◆ **Task directions**: Which lines come from the start of the records through the line that holds "const softBox = (w, h, d)"? Write them out word for word.

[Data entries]
==*==
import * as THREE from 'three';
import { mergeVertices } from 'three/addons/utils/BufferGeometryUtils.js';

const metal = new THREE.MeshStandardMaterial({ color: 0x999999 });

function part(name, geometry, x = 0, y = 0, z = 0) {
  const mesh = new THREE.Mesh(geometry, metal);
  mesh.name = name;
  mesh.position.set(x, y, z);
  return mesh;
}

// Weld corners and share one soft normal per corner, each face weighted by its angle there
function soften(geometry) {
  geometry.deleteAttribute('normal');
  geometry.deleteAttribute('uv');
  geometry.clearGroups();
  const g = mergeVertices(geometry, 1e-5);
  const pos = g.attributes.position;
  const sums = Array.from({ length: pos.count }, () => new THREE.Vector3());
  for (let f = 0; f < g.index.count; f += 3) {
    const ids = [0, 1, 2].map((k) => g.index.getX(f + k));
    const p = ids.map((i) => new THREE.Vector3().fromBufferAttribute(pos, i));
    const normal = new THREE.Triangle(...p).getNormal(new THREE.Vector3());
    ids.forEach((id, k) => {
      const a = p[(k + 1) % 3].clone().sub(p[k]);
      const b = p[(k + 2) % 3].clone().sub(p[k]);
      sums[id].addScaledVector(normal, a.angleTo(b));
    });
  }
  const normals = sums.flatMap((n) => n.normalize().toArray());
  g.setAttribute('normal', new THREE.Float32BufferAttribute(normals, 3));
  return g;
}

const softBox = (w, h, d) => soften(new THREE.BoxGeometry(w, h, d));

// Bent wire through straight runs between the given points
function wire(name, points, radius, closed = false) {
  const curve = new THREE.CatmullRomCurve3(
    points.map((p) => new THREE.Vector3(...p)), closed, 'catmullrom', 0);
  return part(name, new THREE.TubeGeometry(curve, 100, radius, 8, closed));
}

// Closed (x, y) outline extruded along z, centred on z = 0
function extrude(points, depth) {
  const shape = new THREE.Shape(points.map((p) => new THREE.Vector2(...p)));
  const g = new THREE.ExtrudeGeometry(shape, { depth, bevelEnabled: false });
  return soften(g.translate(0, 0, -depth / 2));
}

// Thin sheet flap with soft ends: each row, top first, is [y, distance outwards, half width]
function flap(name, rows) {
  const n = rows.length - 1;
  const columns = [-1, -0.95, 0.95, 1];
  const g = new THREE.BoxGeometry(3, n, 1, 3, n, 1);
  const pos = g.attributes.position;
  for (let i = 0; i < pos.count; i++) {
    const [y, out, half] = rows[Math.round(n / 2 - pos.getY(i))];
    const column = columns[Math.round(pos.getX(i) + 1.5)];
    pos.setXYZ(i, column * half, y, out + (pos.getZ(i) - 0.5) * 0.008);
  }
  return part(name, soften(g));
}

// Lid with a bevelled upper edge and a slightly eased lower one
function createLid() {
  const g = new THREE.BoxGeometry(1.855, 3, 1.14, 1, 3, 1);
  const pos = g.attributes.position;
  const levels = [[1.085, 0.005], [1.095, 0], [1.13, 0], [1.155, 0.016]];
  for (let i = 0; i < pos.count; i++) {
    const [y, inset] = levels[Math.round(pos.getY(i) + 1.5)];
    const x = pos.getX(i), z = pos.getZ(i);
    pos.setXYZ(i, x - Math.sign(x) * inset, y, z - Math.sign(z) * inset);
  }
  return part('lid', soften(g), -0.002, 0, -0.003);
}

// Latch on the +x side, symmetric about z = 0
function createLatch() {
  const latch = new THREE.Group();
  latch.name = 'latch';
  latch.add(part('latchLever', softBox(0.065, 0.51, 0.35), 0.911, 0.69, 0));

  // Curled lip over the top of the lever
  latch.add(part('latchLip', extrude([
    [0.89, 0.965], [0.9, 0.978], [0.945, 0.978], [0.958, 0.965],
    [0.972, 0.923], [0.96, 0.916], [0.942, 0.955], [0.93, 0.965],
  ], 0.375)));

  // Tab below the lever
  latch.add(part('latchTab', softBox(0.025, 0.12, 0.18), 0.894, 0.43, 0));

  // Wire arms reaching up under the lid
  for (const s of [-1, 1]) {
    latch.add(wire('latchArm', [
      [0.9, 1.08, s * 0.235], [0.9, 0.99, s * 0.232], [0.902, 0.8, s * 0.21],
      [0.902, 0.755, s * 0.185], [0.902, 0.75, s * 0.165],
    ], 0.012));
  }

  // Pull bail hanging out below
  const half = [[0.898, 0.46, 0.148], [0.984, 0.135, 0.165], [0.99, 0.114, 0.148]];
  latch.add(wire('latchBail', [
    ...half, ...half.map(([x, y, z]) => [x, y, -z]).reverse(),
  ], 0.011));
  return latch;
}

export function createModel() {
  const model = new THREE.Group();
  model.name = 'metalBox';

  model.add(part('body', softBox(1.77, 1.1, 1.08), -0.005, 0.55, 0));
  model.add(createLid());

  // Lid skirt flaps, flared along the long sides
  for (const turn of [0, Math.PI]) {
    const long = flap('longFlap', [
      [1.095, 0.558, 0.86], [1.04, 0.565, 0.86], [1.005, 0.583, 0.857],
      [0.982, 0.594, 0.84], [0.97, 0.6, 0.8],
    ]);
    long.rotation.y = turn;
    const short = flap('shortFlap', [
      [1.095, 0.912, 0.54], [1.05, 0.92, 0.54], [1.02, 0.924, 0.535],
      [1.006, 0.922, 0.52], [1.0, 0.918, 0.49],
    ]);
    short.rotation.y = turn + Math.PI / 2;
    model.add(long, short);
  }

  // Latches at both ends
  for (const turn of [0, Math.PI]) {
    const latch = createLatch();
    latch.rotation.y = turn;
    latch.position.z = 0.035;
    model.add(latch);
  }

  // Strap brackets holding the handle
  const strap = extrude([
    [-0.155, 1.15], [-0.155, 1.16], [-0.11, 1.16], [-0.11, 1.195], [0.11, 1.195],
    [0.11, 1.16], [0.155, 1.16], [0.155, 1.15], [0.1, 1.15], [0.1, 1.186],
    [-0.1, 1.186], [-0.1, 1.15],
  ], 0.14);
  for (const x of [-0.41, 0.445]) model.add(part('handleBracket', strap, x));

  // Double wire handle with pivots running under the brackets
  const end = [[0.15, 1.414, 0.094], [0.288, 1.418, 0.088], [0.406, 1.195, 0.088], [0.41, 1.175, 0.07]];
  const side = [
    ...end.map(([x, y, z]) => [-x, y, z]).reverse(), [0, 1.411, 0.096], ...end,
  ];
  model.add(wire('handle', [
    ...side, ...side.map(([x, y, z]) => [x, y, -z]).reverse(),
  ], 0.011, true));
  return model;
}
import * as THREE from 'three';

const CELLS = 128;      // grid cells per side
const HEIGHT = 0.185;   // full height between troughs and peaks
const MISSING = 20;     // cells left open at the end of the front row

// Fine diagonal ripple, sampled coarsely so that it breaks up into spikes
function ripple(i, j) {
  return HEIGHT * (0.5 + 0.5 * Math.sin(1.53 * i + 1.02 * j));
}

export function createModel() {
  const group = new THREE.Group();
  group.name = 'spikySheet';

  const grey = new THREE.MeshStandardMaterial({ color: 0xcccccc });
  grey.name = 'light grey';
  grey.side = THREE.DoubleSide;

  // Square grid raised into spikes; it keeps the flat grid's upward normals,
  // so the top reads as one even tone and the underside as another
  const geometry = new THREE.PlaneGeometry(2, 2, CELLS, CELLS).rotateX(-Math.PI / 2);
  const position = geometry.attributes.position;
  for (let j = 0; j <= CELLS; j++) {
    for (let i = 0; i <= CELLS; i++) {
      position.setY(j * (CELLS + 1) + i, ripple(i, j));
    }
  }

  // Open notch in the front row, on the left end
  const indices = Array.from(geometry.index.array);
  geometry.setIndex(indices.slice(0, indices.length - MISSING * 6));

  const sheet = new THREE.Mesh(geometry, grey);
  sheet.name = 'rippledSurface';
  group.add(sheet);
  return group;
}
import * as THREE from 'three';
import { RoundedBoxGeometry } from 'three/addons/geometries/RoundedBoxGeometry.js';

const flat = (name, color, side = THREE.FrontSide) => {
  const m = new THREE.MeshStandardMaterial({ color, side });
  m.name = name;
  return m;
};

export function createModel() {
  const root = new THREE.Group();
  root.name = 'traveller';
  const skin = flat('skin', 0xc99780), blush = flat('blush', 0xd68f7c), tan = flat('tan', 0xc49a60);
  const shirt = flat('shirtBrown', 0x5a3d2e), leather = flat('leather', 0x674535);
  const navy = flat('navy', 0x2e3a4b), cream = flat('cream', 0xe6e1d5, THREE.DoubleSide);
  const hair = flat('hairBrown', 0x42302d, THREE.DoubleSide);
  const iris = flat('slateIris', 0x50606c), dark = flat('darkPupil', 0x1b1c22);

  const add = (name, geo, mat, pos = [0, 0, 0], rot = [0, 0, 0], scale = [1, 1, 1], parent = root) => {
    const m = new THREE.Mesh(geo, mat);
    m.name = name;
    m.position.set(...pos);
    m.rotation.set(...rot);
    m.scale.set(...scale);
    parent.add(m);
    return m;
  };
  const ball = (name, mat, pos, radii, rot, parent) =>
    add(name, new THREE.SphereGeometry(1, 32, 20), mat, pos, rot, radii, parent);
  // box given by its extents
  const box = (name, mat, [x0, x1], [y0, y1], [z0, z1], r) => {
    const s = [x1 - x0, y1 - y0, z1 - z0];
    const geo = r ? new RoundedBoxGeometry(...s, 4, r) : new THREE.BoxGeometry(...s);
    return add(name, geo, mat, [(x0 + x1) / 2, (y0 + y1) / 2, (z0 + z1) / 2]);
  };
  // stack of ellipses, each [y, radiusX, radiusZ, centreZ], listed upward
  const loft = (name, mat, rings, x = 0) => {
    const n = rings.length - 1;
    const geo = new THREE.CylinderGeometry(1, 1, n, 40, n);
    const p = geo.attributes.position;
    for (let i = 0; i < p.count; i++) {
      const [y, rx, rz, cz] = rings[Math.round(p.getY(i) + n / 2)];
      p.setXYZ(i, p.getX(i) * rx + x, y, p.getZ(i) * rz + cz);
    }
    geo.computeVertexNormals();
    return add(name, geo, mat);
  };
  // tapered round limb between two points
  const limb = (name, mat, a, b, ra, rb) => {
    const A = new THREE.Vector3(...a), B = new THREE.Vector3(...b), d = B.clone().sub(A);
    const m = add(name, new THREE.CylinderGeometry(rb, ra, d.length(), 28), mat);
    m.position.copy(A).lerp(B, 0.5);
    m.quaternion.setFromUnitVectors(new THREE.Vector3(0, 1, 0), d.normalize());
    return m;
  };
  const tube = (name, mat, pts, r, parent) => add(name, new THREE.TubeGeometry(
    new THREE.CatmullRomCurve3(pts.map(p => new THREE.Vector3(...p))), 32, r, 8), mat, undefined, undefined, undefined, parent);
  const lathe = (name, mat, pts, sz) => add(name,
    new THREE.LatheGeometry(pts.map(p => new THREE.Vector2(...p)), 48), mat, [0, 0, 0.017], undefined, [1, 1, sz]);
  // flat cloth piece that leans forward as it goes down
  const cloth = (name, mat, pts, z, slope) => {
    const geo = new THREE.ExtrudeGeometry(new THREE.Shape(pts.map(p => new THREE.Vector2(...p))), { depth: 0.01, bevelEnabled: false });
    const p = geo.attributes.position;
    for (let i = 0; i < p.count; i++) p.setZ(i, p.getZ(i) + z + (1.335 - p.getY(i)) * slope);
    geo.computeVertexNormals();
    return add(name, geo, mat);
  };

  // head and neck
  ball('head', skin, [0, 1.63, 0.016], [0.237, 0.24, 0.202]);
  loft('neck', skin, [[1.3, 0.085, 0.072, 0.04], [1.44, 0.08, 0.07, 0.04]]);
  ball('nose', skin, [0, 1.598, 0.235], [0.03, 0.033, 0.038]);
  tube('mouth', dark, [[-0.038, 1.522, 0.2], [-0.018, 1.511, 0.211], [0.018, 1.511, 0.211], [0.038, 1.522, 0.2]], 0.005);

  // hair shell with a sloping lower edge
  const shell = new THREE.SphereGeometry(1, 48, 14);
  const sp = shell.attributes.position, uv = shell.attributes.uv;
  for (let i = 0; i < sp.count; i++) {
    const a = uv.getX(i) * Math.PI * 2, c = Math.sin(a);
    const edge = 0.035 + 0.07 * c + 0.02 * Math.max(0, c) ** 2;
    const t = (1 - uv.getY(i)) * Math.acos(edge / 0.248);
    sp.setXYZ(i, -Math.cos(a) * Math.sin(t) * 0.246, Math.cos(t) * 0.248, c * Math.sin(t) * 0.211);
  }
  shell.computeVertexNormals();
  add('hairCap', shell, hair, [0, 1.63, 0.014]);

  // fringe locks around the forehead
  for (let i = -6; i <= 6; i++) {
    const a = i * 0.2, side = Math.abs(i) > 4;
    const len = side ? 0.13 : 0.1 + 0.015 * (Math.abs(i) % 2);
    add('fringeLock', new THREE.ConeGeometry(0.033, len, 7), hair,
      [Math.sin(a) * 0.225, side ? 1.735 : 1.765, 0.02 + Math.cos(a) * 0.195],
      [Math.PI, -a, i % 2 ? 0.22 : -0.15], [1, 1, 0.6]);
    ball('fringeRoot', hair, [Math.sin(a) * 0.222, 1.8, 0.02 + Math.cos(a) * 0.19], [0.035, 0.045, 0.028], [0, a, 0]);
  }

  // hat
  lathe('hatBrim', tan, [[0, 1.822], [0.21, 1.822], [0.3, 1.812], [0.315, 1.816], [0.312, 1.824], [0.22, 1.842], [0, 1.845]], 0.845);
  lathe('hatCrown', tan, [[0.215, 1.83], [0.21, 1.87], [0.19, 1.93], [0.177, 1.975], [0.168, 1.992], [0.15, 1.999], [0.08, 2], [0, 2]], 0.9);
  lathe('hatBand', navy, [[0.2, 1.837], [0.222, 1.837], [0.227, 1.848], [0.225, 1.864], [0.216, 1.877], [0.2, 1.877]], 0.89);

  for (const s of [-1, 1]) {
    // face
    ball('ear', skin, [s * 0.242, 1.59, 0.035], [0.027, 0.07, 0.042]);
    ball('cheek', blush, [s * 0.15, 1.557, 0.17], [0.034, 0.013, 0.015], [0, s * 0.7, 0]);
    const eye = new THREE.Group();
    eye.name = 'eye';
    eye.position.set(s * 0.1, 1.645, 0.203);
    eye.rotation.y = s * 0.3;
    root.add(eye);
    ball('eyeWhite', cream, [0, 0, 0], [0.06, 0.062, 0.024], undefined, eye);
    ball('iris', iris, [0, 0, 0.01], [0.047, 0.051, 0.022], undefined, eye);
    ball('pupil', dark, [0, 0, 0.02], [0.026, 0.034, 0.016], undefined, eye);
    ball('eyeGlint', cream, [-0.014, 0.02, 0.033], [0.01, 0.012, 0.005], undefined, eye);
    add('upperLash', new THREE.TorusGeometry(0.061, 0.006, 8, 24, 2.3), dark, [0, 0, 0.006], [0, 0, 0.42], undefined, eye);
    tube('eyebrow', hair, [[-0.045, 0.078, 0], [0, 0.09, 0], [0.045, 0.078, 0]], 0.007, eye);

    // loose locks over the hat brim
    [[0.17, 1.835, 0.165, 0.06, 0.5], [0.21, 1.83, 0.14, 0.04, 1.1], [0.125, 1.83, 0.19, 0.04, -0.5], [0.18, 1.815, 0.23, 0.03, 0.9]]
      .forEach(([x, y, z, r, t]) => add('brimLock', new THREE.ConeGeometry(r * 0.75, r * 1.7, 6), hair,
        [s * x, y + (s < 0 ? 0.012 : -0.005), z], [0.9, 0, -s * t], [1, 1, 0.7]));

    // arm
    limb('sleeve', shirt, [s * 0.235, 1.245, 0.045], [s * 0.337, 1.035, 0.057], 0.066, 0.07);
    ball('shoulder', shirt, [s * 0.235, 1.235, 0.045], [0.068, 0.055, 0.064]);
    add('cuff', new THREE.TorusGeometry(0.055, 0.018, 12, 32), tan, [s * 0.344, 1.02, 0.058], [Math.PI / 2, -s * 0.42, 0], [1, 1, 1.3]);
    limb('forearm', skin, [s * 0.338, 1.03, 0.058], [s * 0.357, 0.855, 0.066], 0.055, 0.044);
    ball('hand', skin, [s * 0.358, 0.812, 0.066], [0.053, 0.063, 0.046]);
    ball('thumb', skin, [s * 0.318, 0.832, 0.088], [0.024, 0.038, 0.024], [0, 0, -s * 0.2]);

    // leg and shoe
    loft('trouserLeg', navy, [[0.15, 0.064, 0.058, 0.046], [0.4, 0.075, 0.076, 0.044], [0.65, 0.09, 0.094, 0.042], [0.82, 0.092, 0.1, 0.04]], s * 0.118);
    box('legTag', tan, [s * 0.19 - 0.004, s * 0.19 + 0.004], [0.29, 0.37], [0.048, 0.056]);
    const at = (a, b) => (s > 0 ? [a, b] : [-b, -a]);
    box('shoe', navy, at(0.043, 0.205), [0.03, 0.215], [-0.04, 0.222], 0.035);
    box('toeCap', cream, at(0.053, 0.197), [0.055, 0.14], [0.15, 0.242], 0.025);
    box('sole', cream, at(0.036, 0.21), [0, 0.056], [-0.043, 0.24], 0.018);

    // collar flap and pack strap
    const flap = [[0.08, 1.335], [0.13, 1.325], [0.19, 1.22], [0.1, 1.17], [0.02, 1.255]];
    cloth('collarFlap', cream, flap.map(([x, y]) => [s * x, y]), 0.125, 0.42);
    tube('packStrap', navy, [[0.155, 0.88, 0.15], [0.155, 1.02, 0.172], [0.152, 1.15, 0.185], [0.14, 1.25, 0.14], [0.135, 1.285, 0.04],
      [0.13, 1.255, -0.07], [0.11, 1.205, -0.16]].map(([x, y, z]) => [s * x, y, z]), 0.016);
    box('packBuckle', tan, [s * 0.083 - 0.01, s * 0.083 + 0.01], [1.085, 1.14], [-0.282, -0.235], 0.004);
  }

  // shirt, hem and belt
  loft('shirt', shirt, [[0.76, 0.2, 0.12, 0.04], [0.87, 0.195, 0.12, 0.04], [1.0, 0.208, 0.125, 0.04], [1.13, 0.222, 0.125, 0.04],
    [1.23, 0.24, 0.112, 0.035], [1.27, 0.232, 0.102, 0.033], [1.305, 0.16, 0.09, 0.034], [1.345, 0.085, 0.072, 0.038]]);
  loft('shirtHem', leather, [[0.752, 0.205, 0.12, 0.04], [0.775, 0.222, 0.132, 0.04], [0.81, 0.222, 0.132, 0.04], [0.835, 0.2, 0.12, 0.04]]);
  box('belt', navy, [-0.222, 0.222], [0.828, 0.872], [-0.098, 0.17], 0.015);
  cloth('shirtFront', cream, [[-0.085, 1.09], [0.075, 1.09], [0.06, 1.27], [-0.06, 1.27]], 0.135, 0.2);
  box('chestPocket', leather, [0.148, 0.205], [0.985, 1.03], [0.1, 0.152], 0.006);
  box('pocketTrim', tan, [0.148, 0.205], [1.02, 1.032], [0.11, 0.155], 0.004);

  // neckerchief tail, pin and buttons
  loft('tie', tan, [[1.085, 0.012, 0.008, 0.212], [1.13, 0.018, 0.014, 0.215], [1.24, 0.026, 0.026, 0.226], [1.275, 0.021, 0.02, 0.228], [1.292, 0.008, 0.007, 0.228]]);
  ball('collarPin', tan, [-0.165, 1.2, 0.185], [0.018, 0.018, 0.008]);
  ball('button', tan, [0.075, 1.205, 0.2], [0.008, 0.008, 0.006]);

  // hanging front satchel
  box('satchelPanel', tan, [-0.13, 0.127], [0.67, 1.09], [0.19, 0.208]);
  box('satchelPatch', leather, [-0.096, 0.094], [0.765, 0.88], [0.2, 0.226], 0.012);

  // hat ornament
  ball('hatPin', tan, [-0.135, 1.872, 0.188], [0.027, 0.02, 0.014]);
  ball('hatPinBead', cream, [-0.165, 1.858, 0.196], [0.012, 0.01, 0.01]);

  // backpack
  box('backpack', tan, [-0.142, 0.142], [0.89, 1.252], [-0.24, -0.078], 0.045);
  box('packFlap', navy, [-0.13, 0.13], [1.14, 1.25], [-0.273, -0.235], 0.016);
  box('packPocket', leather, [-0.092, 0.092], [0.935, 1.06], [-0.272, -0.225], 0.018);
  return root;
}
==*==
◆ **Solution to this exercise**:
import * as THREE from 'three';
import { mergeVertices } from 'three/addons/utils/BufferGeometryUtils.js';

const metal = new THREE.MeshStandardMaterial({ color: 0x999999 });

function part(name, geometry, x = 0, y = 0, z = 0) {
  const mesh = new THREE.Mesh(geometry, metal);
  mesh.name = name;
  mesh.position.set(x, y, z);
  return mesh;
}

// Weld corners and share one soft normal per corner, each face weighted by its angle there
function soften(geometry) {
  geometry.deleteAttribute('normal');
  geometry.deleteAttribute('uv');
  geometry.clearGroups();
  const g = mergeVertices(geometry, 1e-5);
  const pos = g.attributes.position;
  const sums = Array.from({ length: pos.count }, () => new THREE.Vector3());
  for (let f = 0; f < g.index.count; f += 3) {
    const ids = [0, 1, 2].map((k) => g.index.getX(f + k));
    const p = ids.map((i) => new THREE.Vector3().fromBufferAttribute(pos, i));
    const normal = new THREE.Triangle(...p).getNormal(new THREE.Vector3());
    ids.forEach((id, k) => {
      const a = p[(k + 1) % 3].clone().sub(p[k]);
      const b = p[(k + 2) % 3].clone().sub(p[k]);
      sums[id].addScaledVector(normal, a.angleTo(b));
    });
  }
  const normals = sums.flatMap((n) => n.normalize().toArray());
  g.setAttribute('normal', new THREE.Float32BufferAttribute(normals, 3));
  return g;
}

const softBox = (w, h, d) => soften(new THREE.BoxGeometry(w, h, d));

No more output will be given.